There are two different types of stem-cell transplant:

  • high-dose treatment with stem-cell support
  • allogenic (donor) stem-cell transplant

To understand these treatments, it helps to first understand how bone marrow and stem cells work.

Stem cells are blood cells in their earliest stage of development. All blood cells develop from stem cells. The full name of stem cells in the blood and bone marrow is hematopoietic stem cells.

Bone marrow is a spongelike material found inside bones, especially those of the pelvis. The bone marrow is the place where stem cells are made.

Most of the time, almost all of the stem cells can be found in the bone marrow. There is usually a low number of these in the blood. Stem cells remain in the bone marrow while they develop into blood cells. Then, once they have matured completely, they are released into the bloodstream.

The three main types of blood cells are:

Red blood cells – These contain hemoglobin (Hb), which transports oxygen to all the cells in the body.

White blood cells – These fight against infection. There are several types of white blood cell. The two most important are neutrophils and lymphocytes.

Platelets – these help blood to clot and prevent bleeding.

The levels of blood cells in the blood are measured using a test called a blood count.

The figures below are a guide to the levels normally found in healthy individuals.

Red blood cells (Hb)

White blood cells

130-180g / l (men)
115-165g / l (women)

150-400 x 109 / l
4.0 to 11.0 x 109 / l
2.0 to 7.5 x 109 / l

1.05 to 4.05 x 109 / l

These figures can change from hospital to hospital. Your doctor or nurse can tell you what levels they use.
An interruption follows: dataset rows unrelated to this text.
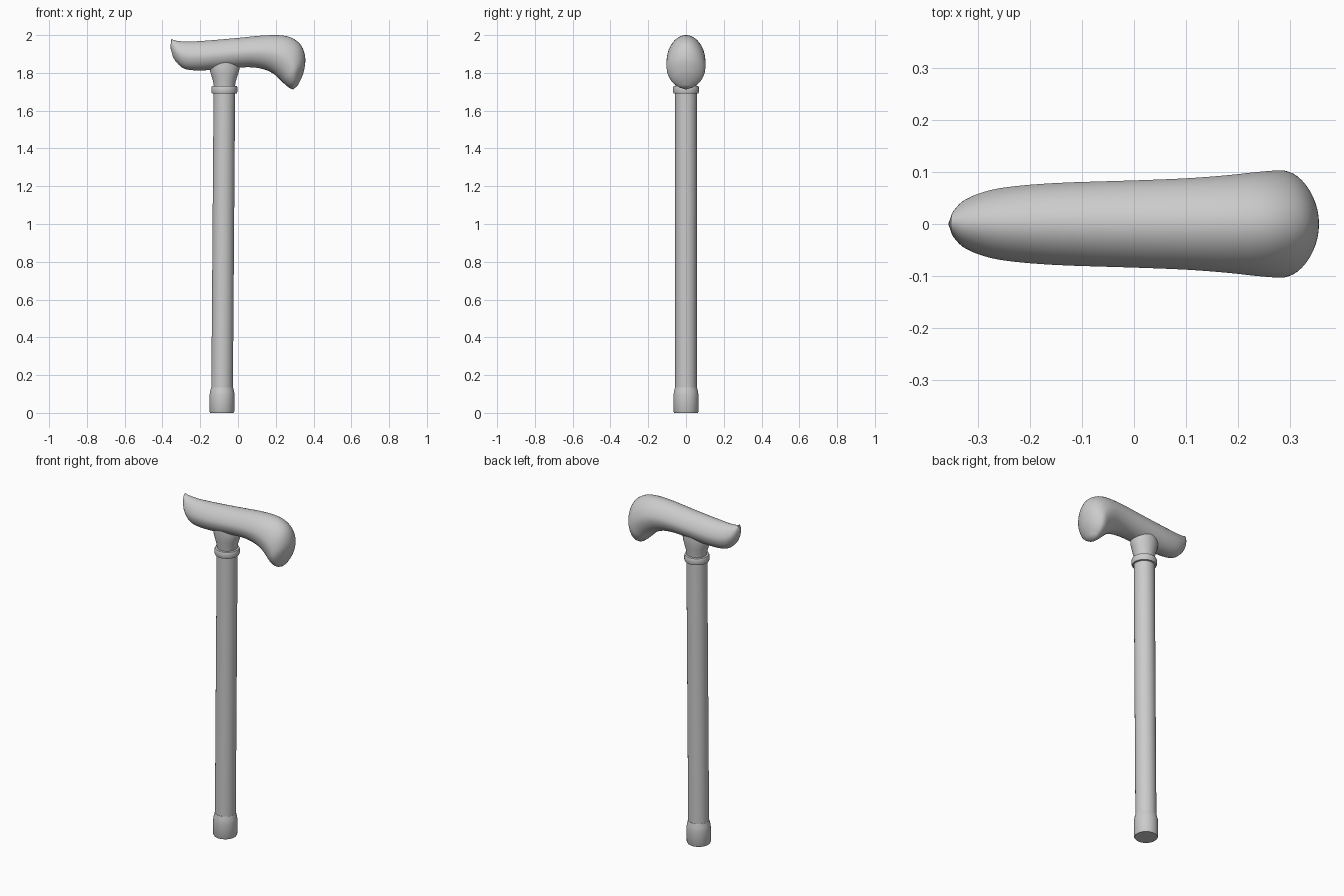
import bpy, bmesh, math
from mathutils import Vector

if "Cube" in bpy.data.objects:
    bpy.data.objects.remove(bpy.data.objects["Cube"])


def finish(name, rings, tips=(None, None), angle=35):
    """Skin a list of equal-length rings; close ends flat or onto a tip point."""
    bm = bmesh.new()
    vs = [[bm.verts.new(p) for p in r] for r in rings]
    n = len(vs[0])
    for a, b in zip(vs, vs[1:]):
        for i in range(n):
            j = (i + 1) % n
            bm.faces.new((a[i], a[j], b[j], b[i]))
    for ring, tip in ((vs[0], tips[0]), (vs[-1], tips[1])):
        if tip is None:
            bm.faces.new(ring)
        else:
            t = bm.verts.new(tip)
            for i in range(n):
                bm.faces.new((ring[i], ring[(i + 1) % n], t))
    bmesh.ops.recalc_face_normals(bm, faces=bm.faces)
    me = bpy.data.meshes.new(name)
    bm.to_mesh(me)
    bm.free()
    ob = bpy.data.objects.new(name, me)
    bpy.context.collection.objects.link(ob)
    bpy.ops.object.select_all(action='DESELECT')
    ob.select_set(True)
    bpy.context.view_layer.objects.active = ob
    bpy.ops.object.shade_smooth_by_angle(angle=math.radians(angle))
    return ob


def lathe(name, profile, n=32):
    """Stack of (rx, ry, z) ellipses around the slightly leaning stick axis."""
    rings = []
    for rx, ry, z in profile:
        cx = -0.085 + 0.0075 * z
        rings.append([(cx + rx * math.cos(2 * math.pi * i / n),
                       ry * math.sin(2 * math.pi * i / n), z) for i in range(n)])
    return finish(name, rings)


# Rubber foot, shaft and collar
lathe("rubber_foot", [(r, r, z) for r, z in
      ((0.062, 0), (0.066, 0.008), (0.066, 0.095), (0.064, 0.11), (0.058, 0.135))])
lathe("shaft", [(0.057, 0.057, 0.1), (0.057, 0.057, 1.71)])
lathe("collar", [(r, r, z) for r, z in
      ((0.057, 1.69), (0.066, 1.692), (0.069, 1.70), (0.069, 1.722),
       (0.066, 1.73), (0.055, 1.732))])

# Flared neck running up into the handle
lathe("neck", [(0.055, 0.055, 1.725), (0.060, 0.058, 1.755), (0.069, 0.063, 1.785),
               (0.077, 0.066, 1.81), (0.081, 0.067, 1.835), (0.075, 0.066, 1.88)])

# Handle sections: top x, top z, bottom x, bottom z, half width
SECTIONS = [
    (-0.353, 1.980, -0.345, 1.885, 0.024),
    (-0.335, 1.972, -0.325, 1.855, 0.044),
    (-0.300, 1.967, -0.290, 1.825, 0.060),
    (-0.250, 1.966, -0.240, 1.814, 0.071),
    (-0.150, 1.972, -0.150, 1.815, 0.079),
    (0.000, 1.985, 0.000, 1.828, 0.084),
    (0.120, 1.997, 0.080, 1.829, 0.088),
    (0.220, 1.999, 0.140, 1.818, 0.094),
    (0.285, 1.985, 0.185, 1.797, 0.100),
    (0.335, 1.945, 0.215, 1.772, 0.103),
    (0.356, 1.880, 0.237, 1.750, 0.101),
    (0.350, 1.815, 0.250, 1.738, 0.087),
    (0.335, 1.770, 0.263, 1.727, 0.067),
    (0.315, 1.732, 0.275, 1.718, 0.036),
]


def smooth_sections(keys, steps=4):
    """Catmull-Rom interpolation between the key sections."""
    out = []
    for k in range(len(keys) - 1):
        p0, p1 = keys[max(k - 1, 0)], keys[k]
        p2, p3 = keys[k + 1], keys[min(k + 2, len(keys) - 1)]
        for s in range(steps):
            t = s / steps
            out.append([0.5 * (2 * b + (c - a) * t + (2 * a - 5 * b + 4 * c - d) * t ** 2
                               + (3 * b - a - 3 * c + d) * t ** 3)
                        for a, b, c, d in zip(p0, p1, p2, p3)])
    return out + [list(keys[-1])]


# Handle: egg-shaped sections, narrower towards the top ridge
rings = []
for tx, tz, bx, bz, w in smooth_sections(SECTIONS):
    top, bot = Vector((tx, 0, tz)), Vector((bx, 0, bz))
    mid, half = (top + bot) / 2, (top - bot) / 2
    ring = []
    for i in range(40):
        a = 2 * math.pi * i / 40
        s = math.sin(a)
        ring.append(mid + half * s + Vector((0, w * math.cos(a) * (1 - 0.14 * max(s, 0)), 0)))
    rings.append(ring)
finish("handle", rings, ((-0.358, 0, 1.935), (0.292, 0, 1.712)), angle=60)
They can also vary slightly between people from different ethnic groups.

Most people with cancer or leukemia quickly get used to these levels and what they mean. But you should always ask your medical team if you aren't sure.